*INPUT DATA:*
* * * * *

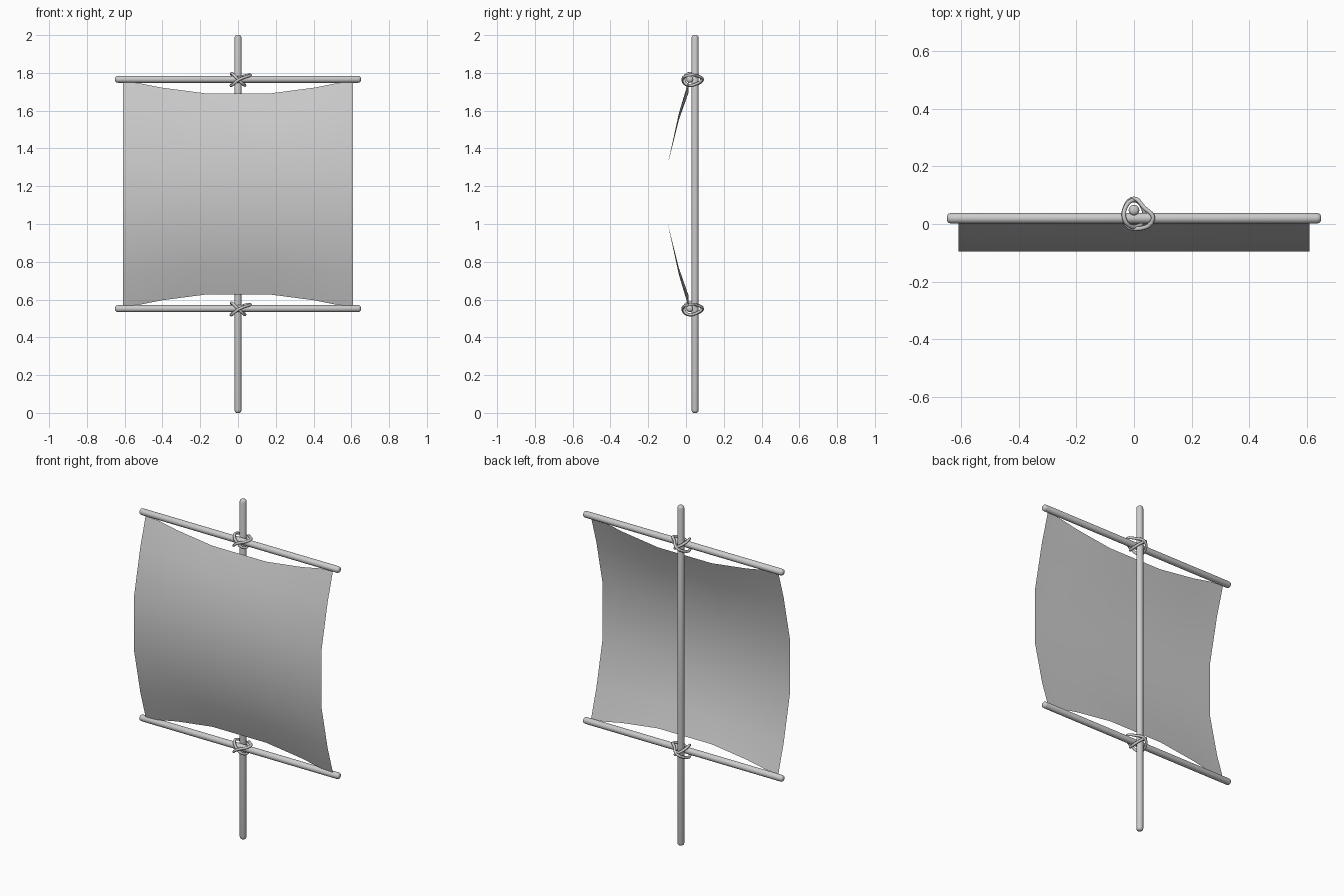
import bpy, bmesh, math
from mathutils import Vector

if "Cube" in bpy.data.objects:
    bpy.data.objects.remove(bpy.data.objects["Cube"])


def finish(name, bm):
    me = bpy.data.meshes.new(name)
    bm.to_mesh(me)
    bm.free()
    for p in me.polygons:
        p.use_smooth = True
    ob = bpy.data.objects.new(name, me)
    bpy.context.collection.objects.link(ob)
    return ob


def pole(name, a, b, r, sides=16):
    """Round pole from a to b with softly domed ends."""
    a, b = Vector(a), Vector(b)
    d = (b - a).normalized()
    u = d.orthogonal().normalized()
    v = d.cross(u)
    length = (b - a).length
    cap = [(0.0, 0.5), (0.25, 0.85), (0.8, 1.0)]
    profile = [(t * r, s * r) for t, s in cap]
    profile += [(length - t * r, s * r) for t, s in reversed(cap)]
    bm = bmesh.new()
    rings = []
    for t, s in profile:
        angles = [2 * math.pi * i / sides for i in range(sides)]
        rings.append([bm.verts.new(a + d * t + (u * math.cos(k) + v * math.sin(k)) * s)
                      for k in angles])
    for lo, hi in zip(rings, rings[1:]):
        for i in range(sides):
            j = (i + 1) % sides
            bm.faces.new((lo[i], lo[j], hi[j], hi[i]))
    bm.faces.new(rings[0][::-1])
    bm.faces.new(rings[-1])
    return finish(name, bm)


def rope(name, points, z):
    """Closed smooth rope loop, lifted to height z."""
    cu = bpy.data.curves.new(name, 'CURVE')
    cu.dimensions = '3D'
    cu.bevel_depth = 0.0075
    cu.bevel_resolution = 2
    cu.resolution_u = 5
    sp = cu.splines.new('BEZIER')
    sp.bezier_points.add(len(points) - 1)
    sp.use_cyclic_u = True
    for bp, (x, y, dz) in zip(sp.bezier_points, points):
        bp.co = (x, y, z + dz)
        bp.handle_left_type = bp.handle_right_type = 'AUTO'
    ob = bpy.data.objects.new(name, cu)
    bpy.context.collection.objects.link(ob)


# Mast and the two yards
pole("mast", (0, 0.048, 0), (0, 0.048, 2), 0.0187)
YARDS = {"upper": 1.766, "lower": 0.552}
for label, z in YARDS.items():
    pole(label + "_yard", (-0.65, 0.02, z), (0.65, 0.02, z), 0.0185)

# Crossed rope lashings where the yards meet the mast
falling = [(0, -0.01, 0), (0.033, 0.012, -0.031), (0.031, 0.055, -0.024),
           (0, 0.083, 0), (-0.031, 0.055, 0.022), (-0.031, 0.012, 0.03)]
rising = [(0.005, -0.017, -0.002), (0.066, 0.018, 0.022), (0.034, 0.058, 0.018),
          (0, 0.088, 0.0), (-0.032, 0.055, -0.026), (-0.032, 0.008, -0.032)]
for label, z in YARDS.items():
    rope(label + "_lashing_falling", falling, z)
    rope(label + "_lashing_rising", rising, z)

# Billowing sail: columns carry the edge sag, rows carry the belly
columns = [(-0.61, 0.0), (-0.53, 0.005), (-0.405, 0.03), (-0.175, 0.06),
           (0.175, 0.06), (0.405, 0.03), (0.53, 0.005), (0.61, 0.0)]
rows = [(0.593, 0.012, 1.0), (0.43, -0.037, 0.6), (0.16, -0.096, 0.0)]
rows += [(-h, y, s) for h, y, s in reversed(rows)]
bm = bmesh.new()
grid = []
for h, y, s in rows:
    sign = 1 if h > 0 else -1
    grid.append([bm.verts.new((x, y, 1.159 + h - sign * sag * s)) for x, sag in columns])
for top, low in zip(grid, grid[1:]):
    for i in range(len(columns) - 1):
        bm.faces.new((top[i], low[i], low[i + 1], top[i + 1]))
finish("sail", bm)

* * * * *

*TASK INSTRUCTIONS:*
Count how many lines in the listing above hold "name". Supply only that number.

*EXERCISE RESULT:*
8